Assessing the future impacts of climate change on Mongolian arable farming

In Mongolia, the impacts of a rapidly warming climate have become alarmingly manifest in recent years. Mongolian air temperatures have risen at a rate three times faster than the global average in the past 70 years, while in some regions of the country rainfall has been slightly decreasing. Droughts occur regularly in Mongolia, and highly variable precipitation patterns have always been a challenge for crop production. However, climate change is expected to further increase the risk of severe droughts in the future.

 

In the face of these developments, a series of questions concerning the impact of climate change on Mongolian arable farmers have yet to be answered, including:

 

  • what will these developments mean for Mongolia’s arable farming sector in particular?
  • how exactly has climate change affected crop yields in Mongolia in recent decades?
  • what impacts will climate change have on Mongolia’s arable farming sector in the future?
  • and how can the country take measures to adapt to these developments and ensure a sufficient level of food production for its growing – and increasingly urbanizing – population?

 

HFFA Research has now been commissioned by IAK Agrar Consulting GmbH (IAK) to help answer these questions as part of the German-Mongolian Cooperation Project on Sustainable Agriculture (DMKNL). Implemented by IAK Leipzig, the DMKNL project is aimed at intensifying the exchange between Germany and Mongolia on agricultural issues, and at contributing to the promotion of sustainability within the country’s agri-food sector through providing analyses, strategy papers, advisory services and trainings. The DMKNL project is funded by the Federal German Ministry of Food and Agriculture (BMEL) through its general agent GFA Consulting Group GmbH.

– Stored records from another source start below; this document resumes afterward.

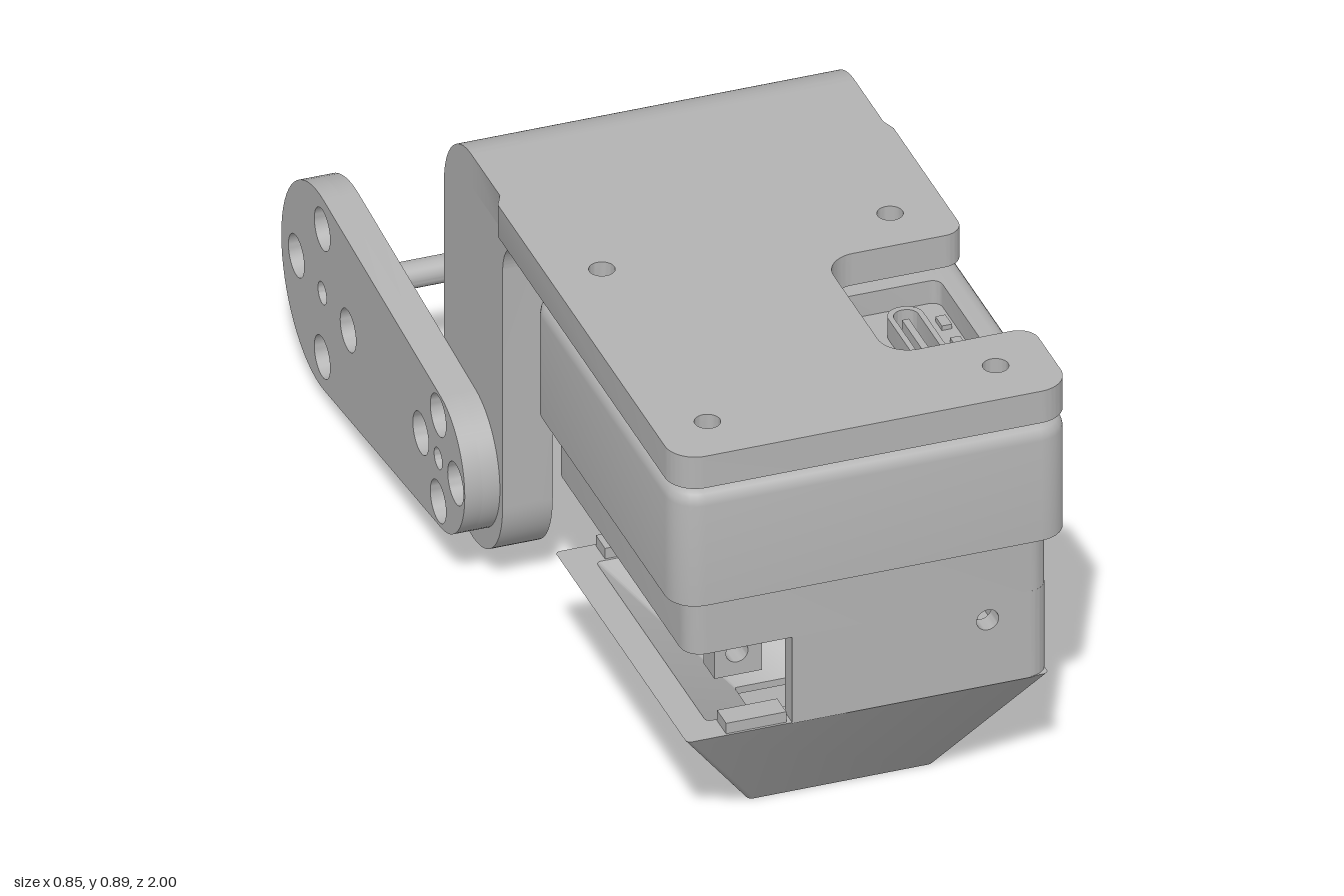
import * as THREE from 'three';
import { toCreasedNormals } from 'three/addons/utils/BufferGeometryUtils.js';

const grey = new THREE.MeshStandardMaterial({ color: 0xb3b3b3 });
grey.name = 'plain grey';

function add(parent, name, geo) {
  const m = new THREE.Mesh(toCreasedNormals(geo, 0.5), grey);
  m.name = name;
  parent.add(m);
  return m;
}

// Polygon whose corners [x, y, radius] are rounded
function roundedPoly(pts) {
  const s = new THREE.Shape(), n = pts.length;
  pts.forEach(([x, y, r = 0], i) => {
    const toward = ([px, py]) => {
      const d = Math.hypot(px - x, py - y);
      return [x + (px - x) / d * r, y + (py - y) / d * r];
    };
    const a = toward(pts[(i + n - 1) % n]), b = toward(pts[(i + 1) % n]);
    if (i === 0) s.moveTo(...a); else s.lineTo(...a);
    if (r) {
      // cubic close to a circular arc
      const k = 0.55, mix = (p) => [p[0] + (x - p[0]) * k, p[1] + (y - p[1]) * k];
      s.bezierCurveTo(...mix(a), ...mix(b), ...b);
    }
  });
  s.closePath();
  return s;
}

function drill(shape, holes) {
  for (const [x, y, r] of holes) shape.holes.push(new THREE.Path().absarc(x, y, r, 0, Math.PI * 2, true));
  return shape;
}

const extrude = (shape, depth) =>
  new THREE.ExtrudeGeometry(shape, { depth, bevelEnabled: false, curveSegments: 16 });
// Shape drawn in (-z, y), spanning x0..x1
const alongX = (shape, x0, x1) => extrude(shape, x1 - x0).rotateY(Math.PI / 2).translate(x0, 0, 0);
// Shape drawn in (x, -z), spanning y0..y1
const alongY = (shape, y0, y1) => extrude(shape, y1 - y0).rotateX(-Math.PI / 2).translate(0, y0, 0);
// Shape drawn in (x, y), spanning z0..z1
const alongZ = (shape, z0, z1) => extrude(shape, z1 - z0).translate(0, 0, z0);

// Skin over a chain of rounded rectangles [y, x0, x1, z0, z1, radius]
function loft(rings) {
  const seg = 6, pos = [];
  const loops = rings.map(([y, x0, x1, z0, z1, r]) => {
    const loop = [];
    for (let c = 0; c < 4; c++) {
      const cx = c === 0 || c === 3 ? x1 - r : x0 + r, cz = c < 2 ? z1 - r : z0 + r;
      for (let k = 0; k <= seg; k++) {
        const a = (c + k / seg) * Math.PI / 2;
        loop.push([cx + r * Math.cos(a), y, cz + r * Math.sin(a)]);
      }
    }
    return loop;
  });
  for (let i = 0; i + 1 < loops.length; i++) {
    const a = loops[i], b = loops[i + 1];
    for (let j = 0; j < a.length; j++) {
      const k = (j + 1) % a.length;
      pos.push(...a[j], ...b[j], ...b[k], ...a[j], ...b[k], ...a[k]);
    }
  }
  const g = new THREE.BufferGeometry();
  g.setAttribute('position', new THREE.Float32BufferAttribute(pos, 3));
  g.computeVertexNormals();
  return g;
}

const box = (x0, x1, y0, y1, z0, z1) =>
  new THREE.BoxGeometry(x1 - x0, y1 - y0, z1 - z0).translate((x0 + x1) / 2, (y0 + y1) / 2, (z0 + z1) / 2);

// Four holes on a circle round a pivot
const cross = (u, v, d, r) => [[u + d, v, r], [u - d, v, r], [u, v + d, r], [u, v - d, r]];

function legShape() {
  const s = new THREE.Shape();
  s.moveTo(0.155, 0.895);
  s.lineTo(0.155, 0.825);
  s.lineTo(-0.105, 0.825);
  s.absarc(-0.105, 0.735, 0.09, Math.PI / 2, 0, true);
  s.lineTo(-0.015, 0.215);
  s.absarc(0.145, 0.215, 0.16, Math.PI, Math.PI * 2, false);
  s.lineTo(0.305, 0.745);
  s.absarc(0.155, 0.745, 0.15, 0, Math.PI / 2, false);
  return s;
}

function armShape(holeRadius) {
  const s = new THREE.Shape(), t = Math.PI / 2 + Math.asin(0.065 / 0.645);
  s.absarc(0.145, 0.245, 0.145, t, Math.PI * 2 - t, false);
  s.absarc(0.79, 0.24, 0.21, -t, t, false);
  s.closePath();
  return drill(s, [
    ...cross(0.145, 0.245, 0.095, holeRadius), [0.145, 0.245, 0.022],
    ...cross(0.777, 0.24, 0.141, holeRadius), [0.777, 0.24, 0.023],
  ]);
}

export function createModel() {
  const model = new THREE.Group();
  model.name = 'cameraBracket';

  // Mounting plate with side notch and screw holes
  const plate = roundedPoly([
    [-0.37, -1, 0.06], [0.42, -1, 0.06], [0.42, -0.78, 0.04], [0.135, -0.78, 0.06],
    [0.135, -0.42, 0.06], [0.42, -0.42, 0.04], [0.42, -0.03], [0.41, 0],
    [0.41, 0.155], [-0.355, 0.155], [-0.355, 0], [-0.37, -0.03],
  ]);
  drill(plate, [-0.265, 0.31].flatMap((x) => [-0.31, -0.885].map((v) => [x, v, 0.025])));
  add(model, 'mountingPlate', alongY(plate, 0.825, 0.895));

  // Rounded rear edge between the legs
  const edge = new THREE.Shape();
  edge.moveTo(0.155, 0.825);
  edge.absarc(0.155, 0.745, 0.15, Math.asin(0.08 / 0.15), Math.PI / 2, false);
  add(model, 'plateRearEdge', alongX(edge, -0.255, 0.31));

  // Legs; the left one has a pocket for its arm
  const legHoles = [...cross(0.145, 0.245, 0.095, 0.026), [0.145, 0.245, 0.022]];
  add(model, 'rightLeg', alongX(drill(legShape(), legHoles), -0.355, -0.255));
  add(model, 'leftLegInner', alongX(drill(legShape(), legHoles), 0.31, 0.35));
  add(model, 'leftLegOuter', alongX(drill(legShape(), [[0.145, 0.245, 0.1445]]), 0.35, 0.41));

  // Arms with counterbored holes on the outer side
  add(model, 'rightArmOuter', alongX(armShape(0.043), -0.425, -0.39));
  add(model, 'rightArmInner', alongX(armShape(0.027), -0.39, -0.355));
  add(model, 'leftArmInner', alongX(armShape(0.027), 0.35, 0.385));
  add(model, 'leftArmOuter', alongX(armShape(0.043), 0.385, 0.418));

  // Pivot screw on the right arm
  const screw = new THREE.LatheGeometry([
    [0, 0], [0.04, 0], [0.06, 0.012], [0.06, 0.018], [0.045, 0.03], [0.027, 0.034], [0.027, 0.22], [0, 0.22],
  ].map(([r, y]) => new THREE.Vector2(r, y)), 24);
  add(model, 'pivotScrew', screw.rotateZ(-Math.PI / 2).translate(-0.357, 0.24, -0.782));

  // Upper housing with a rounded top edge and a connector pocket
  const x0 = -0.37, x1 = 0.42, z0 = 0.21, z1 = 1, rings = [[0.565, 0.025, 0.025, 0.605, 0.605, 0]];
  rings.push([0.565, x0, x1, z0, z1, 0.06]);
  for (let i = 0; i <= 4; i++) {
    const a = i / 4 * Math.PI / 2, d = 0.03 * (1 - Math.cos(a));
    rings.push([0.785 + 0.03 * Math.sin(a), x0 + d, x1 - d, z0 + d, z1 - d, 0.06 - d]);
  }
  rings.push([0.815, 0.15, 0.36, 0.44, 0.75, 0.02], [0.765, 0.15, 0.36, 0.44, 0.75, 0.02],
    [0.765, 0.255, 0.255, 0.595, 0.595, 0]);
  add(model, 'upperHousing', loft(rings));
  add(model, 'topSpacer', box(-0.03, 0.08, 0.81, 0.827, 0.55, 0.67));

  // Connector port: oval shell, tongue and small board chips
  const oval = (w, l) => roundedPoly([[-w, -l, w * 0.95], [w, -l, w * 0.95], [w, l, w * 0.95], [-w, l, w * 0.95]]);
  const port = oval(0.035, 0.1);
  port.holes.push(oval(0.024, 0.088));
  add(model, 'portShell', alongY(port, 0.765, 0.81).translate(0.26, 0, 0.6));
  add(model, 'portTongue', box(0.253, 0.267, 0.765, 0.8, 0.53, 0.67));
  for (const x of [0.175, 0.34]) {
    for (const z of [0.52, 0.6, 0.68]) add(model, 'boardChip', box(x - 0.01, x + 0.01, 0.765, 0.775, z - 0.018, z + 0.018));
  }

  // Lower housing: solid band, curved side wall, drilled front and back walls
  const bx0 = -0.335, bx1 = 0.39, bz0 = 0.245, bz1 = 0.965;
  add(model, 'lowerHousingBand', loft([
    [0.435, 0.03, 0.03, 0.605, 0.605, 0], [0.435, bx0, bx1, bz0, bz1, 0.04],
    [0.57, bx0, bx1, bz0, bz1, 0.04], [0.57, 0.03, 0.03, 0.605, 0.605, 0],
  ]));
  const side = roundedPoly([
    [0.335, -bz1], [bx1, -bz1, 0.04], [bx1, -bz0, 0.04], [0.335, -bz0],
    [0.335, -0.285], [0.35, -0.285], [0.35, -0.925], [0.335, -0.925],
  ]);
  add(model, 'lowerHousingSide', alongY(side, 0.245, 0.435));
  const wall = () => drill(roundedPoly([[-0.125, 0.245], [0.335, 0.245], [0.335, 0.435], [-0.125, 0.435]]), [[0.265, 0.39, 0.022]]);
  const boss = () => drill(roundedPoly([[-0.26, 0.34], [-0.165, 0.34], [-0.165, 0.435], [-0.26, 0.435]]), [[-0.215, 0.39, 0.022]]);
  add(model, 'frontWall', alongZ(wall(), 0.925, bz1));
  add(model, 'backWall', alongZ(wall(), bz0, 0.285));
  add(model, 'frontBoss', alongZ(boss(), 0.85, 0.91));
  add(model, 'backBoss', alongZ(boss(), 0.3, 0.36));

  // Hollow tapered hood with a stepped window
  const foot = [0, -0.16, 0.21, 0.395, 0.82, 0.01];
  add(model, 'taperedHood', loft([
    foot, [0.247, bx0, 0.387, bz0, bz1, 0.01],
    [0.247, -0.275, 0.327, 0.305, 0.905, 0.01], [0.04, -0.07, 0.12, 0.5, 0.715, 0.005],
    [0.025, -0.07, 0.12, 0.5, 0.715, 0.005], [0.025, -0.11, 0.16, 0.45, 0.765, 0.005],
    [0, -0.11, 0.16, 0.45, 0.765, 0.005], foot,
  ]));
  for (const z of [0.275, 0.935]) add(model, 'hoodClip', box(-0.255, -0.135, 0.24, 0.27, z - 0.025, z + 0.025));

  return model;
}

In a short-term assignment for the project’s climate component, we have modelled the yields of spring wheat and potatoes in 8 Mongolian Aimags, and estimated their future development based on two different climate scenarios. Our results indicate that, over the coming 30 years, climate change will lead to a slight decrease in the growing yield trends for wheat and potatoes in the country, which will however stay positive in most regions. More importantly, though, climate change will contribute to considerably increasing variations in annual yields, leading to more frequent and intense yield shortages than has already been observed in the past – including their accompanying negative consequences.

 

In view of these developments, we recommend ensuring the food security of the Mongolian population by improving the ability of Mongolian farmers to cope with more extreme climatic conditions. Recommended measures include, for example: the implementation of adaptation options following the concept of climate-smart agriculture (CSA), better exploiting the potential of plant breeding and modern seed production, collecting more and better climate information and forwarding it to farmers in a way they can make good use of it, as well as installing sustainable water saving irrigation technologies, just to name a few.

 

An important finding from our assessment was also that in Mongolia, long-term experience and knowledge on cultivating arable crops seems to be still scarce, production practices are often not well adapted to local conditions, and – compared to other countries – many industries related to the arable cropping sector are still in their infancy. Therefore, a substantial knowledge transfer will be needed, geared at providing agricultural extension services and farmers with the necessary knowledge and information needed for successful farming under semi-arid and arid conditions. Organizing this knowledge transfer will be crucial to increase the resilience of Mongolian arable farmers to adverse weather events, and to consistently improve the food security of the Mongolian population in the face of a changing climate.

 

For more detailed information on this project, please contact us.